During a Thursday afternoon conference call, state Secretary of Health Dr. Karen Murphy said she has no reason to believe York Hospital and Penn State Milton S. Hershey Medical Center are unique in their use of the heater-cooler devices, which are widely used nationwide during open-heart surgeries. The two facilities have thus far identified 11 patients infected with a nontuberculous microbacteria, or NTM, believed to be related to the device. Seven of them have died.

Murphy said the department is directing all Pennsylvania hospitals using the device to follow the new guidelines and review their records to try to identify NTM-infected patients who underwent open-heart surgery.

The department forced York Hospital and Hershey Med to replace their devices once infections were identified, and the department has ensured their safety under the new guidelines, according to WellSpan spokesman Brett Marcy.

The department did not respond to questions about the process it used to ensure the new guidelines made the device safe for use, whether it has instructed other hospitals to test its devices for the bacteria or how it plans to monitor hospitals' compliance with the new guidelines.

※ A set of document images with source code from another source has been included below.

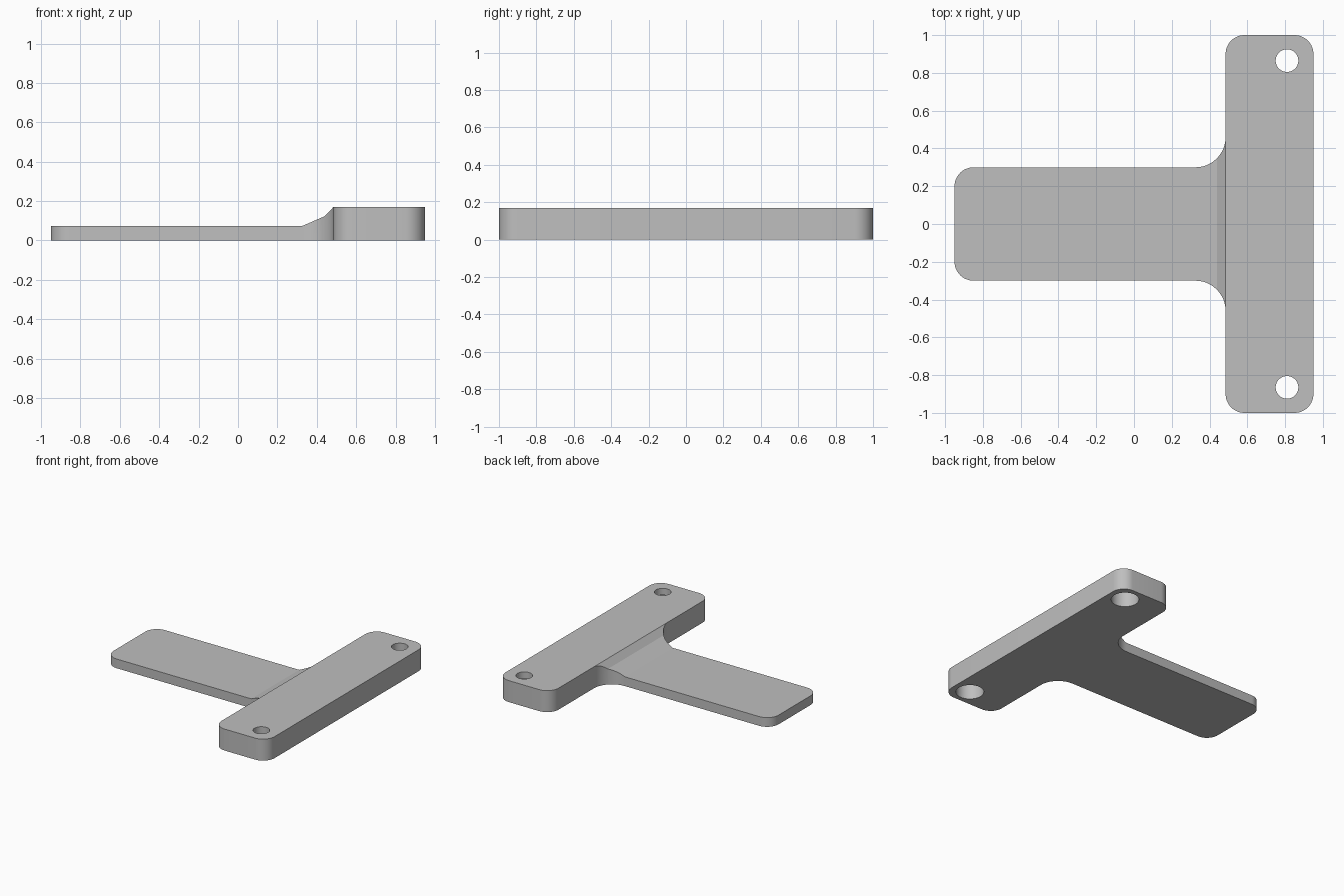
import bpy, bmesh, math

if "Cube" in bpy.data.objects:
    bpy.data.objects.remove(bpy.data.objects["Cube"])

grey = bpy.data.materials.new("plain grey")
grey.use_nodes = True
colour = (0.52, 0.52, 0.52, 1)
grey.diffuse_color = colour
grey.node_tree.nodes["Principled BSDF"].inputs["Base Color"].default_value = colour

STEPS = 12
JOIN = 0.485     # where the arm meets the bar
END = 0.95       # half the overall width
TOP = 0.17       # bar height
THIN = 0.073     # arm thickness
ROUND = 0.1      # corner radius


def make_object(name, bm):
    bmesh.ops.recalc_face_normals(bm, faces=bm.faces)
    mesh = bpy.data.meshes.new(name)
    bm.to_mesh(mesh)
    bm.free()
    obj = bpy.data.objects.new(name, mesh)
    bpy.context.collection.objects.link(obj)
    mesh.materials.append(grey)
    return obj


def quarter():
    return [math.pi / 2 * i / STEPS for i in range(STEPS + 1)]


def smooth(obj):
    bpy.ops.object.select_all(action='DESELECT')
    obj.select_set(True)
    bpy.context.view_layer.objects.active = obj
    bpy.ops.object.shade_smooth_by_angle(angle=math.radians(16))


# Cross bar: rounded rectangle extruded upward
bm = bmesh.new()
corners = [(END, 1), (JOIN, 1), (JOIN, -1), (END, -1)]
outline = []
for k, (x, y) in enumerate(corners):
    cx = x - ROUND if x == END else x + ROUND
    cy = y - math.copysign(ROUND, y)
    for a in quarter():
        t = a + k * math.pi / 2
        outline.append(bm.verts.new((cx + ROUND * math.cos(t), cy + ROUND * math.sin(t), 0)))
base = bm.faces.new(outline)
raised = bmesh.ops.extrude_face_region(bm, geom=[base], use_keep_orig=True)
for v in raised["geom"]:
    if isinstance(v, bmesh.types.BMVert):
        v.co.z = TOP
bar = make_object("cross_bar", bm)


# Screw holes: narrow through holes with wide recesses underneath
def cut_hole(name, y, radius, z0, z1):
    cb = bmesh.new()
    bmesh.ops.create_cone(cb, cap_ends=True, segments=48, radius1=radius,
                          radius2=radius, depth=z1 - z0)
    bmesh.ops.translate(cb, verts=cb.verts, vec=(0.81, y, (z0 + z1) / 2))
    cutter = make_object(name, cb)
    cutter.hide_render = True
    mod = bar.modifiers.new(name, 'BOOLEAN')
    mod.operation = 'DIFFERENCE'
    mod.solver = 'EXACT'
    mod.object = cutter
    bpy.context.view_layer.objects.active = bar
    bpy.ops.object.modifier_apply(modifier=name)
    bpy.data.objects.remove(cutter)


for side, y in (("left", 0.865), ("right", -0.865)):
    cut_hole(side + "_recess", y, 0.1, -0.1, 0.117)
    cut_hole(side + "_screw_hole", y, 0.06, -0.1, 0.3)
smooth(bar)

# Arm: rectangular sections lofted along x, from rounded tip to flared root
HALF, FLARE, RAMP, KNEE = 0.3, 0.16, 0.325, 0.44


def height(x):
    if x <= RAMP:
        return THIN
    if x <= KNEE:
        return THIN + (x - RAMP) / (KNEE - RAMP) * (0.123 - THIN)
    return 0.123 + (x - KNEE) / (JOIN - KNEE) * (TOP - 0.123)


def flare_width(x):
    u = (x - RAMP) / (JOIN - RAMP)
    return HALF + FLARE * (1 - math.sqrt(max(0, 1 - u * u)))


sections = [(-END + ROUND * (1 - math.cos(a)), HALF - ROUND + ROUND * math.sin(a))
            for a in quarter()]
flare_x = sorted([RAMP + (JOIN - RAMP) * math.sin(a) for a in quarter()] + [KNEE])
sections += [(x, flare_width(x)) for x in flare_x]

bm = bmesh.new()
rings = []
for x, w in sections:
    h = height(x)
    rings.append([bm.verts.new(p) for p in ((x, -w, 0), (x, w, 0), (x, w, h), (x, -w, h))])
for a, b in zip(rings, rings[1:]):
    for i in range(4):
        j = (i + 1) % 4
        bm.faces.new((a[i], a[j], b[j], b[i]))
bm.faces.new(rings[0])
bm.faces.new(rings[-1])
arm = make_object("arm", bm)
smooth(arm)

Concerns: Lawrence Muscarella, who independently advises and audits hospitals on infection-control practices at his Montgomery County business, said his thorough review of the infection outbreaks at these two hospitals has raised concerns of far-reaching implications.

"It is possible that state and federal health officials, particularly the FDA, did not previously review the manufacturer's validation test data to ensure that, when hospital staffers strictly adhere to the manufacturer's decontamination instructions ... patients are not infected," Muscarella said. "If I am right, then these most critical devices being used in operating rooms on the sickest and most vulnerable of patients were not properly scrutinized and vetted by health authorities prior to their being marketed to hospitals to confirm they work properly and safely."

Protocols: The FDA, which has the authority to ban the use of medical devices in the U.S., labels heater-cooler devices as Class 2 medical devices and reviews manufacturer applications to clear devices for marketing, according to spokeswoman Deborah Kotz.

Class 2 medical devices are considered medium risk, with class 1 being lower risk and class 3 being high risk, according to the FDA website. The FDA also considers condoms to be class 2 medical devices.

Kotz wrote in an email that the FDA reviews elements, including proposed labeling for cleaning and disinfection instructions, but she did not directly respond to questions regarding whether the FDA, or any governing body, ensures that the proposed cleaning and disinfection instructions are adequate for safe use.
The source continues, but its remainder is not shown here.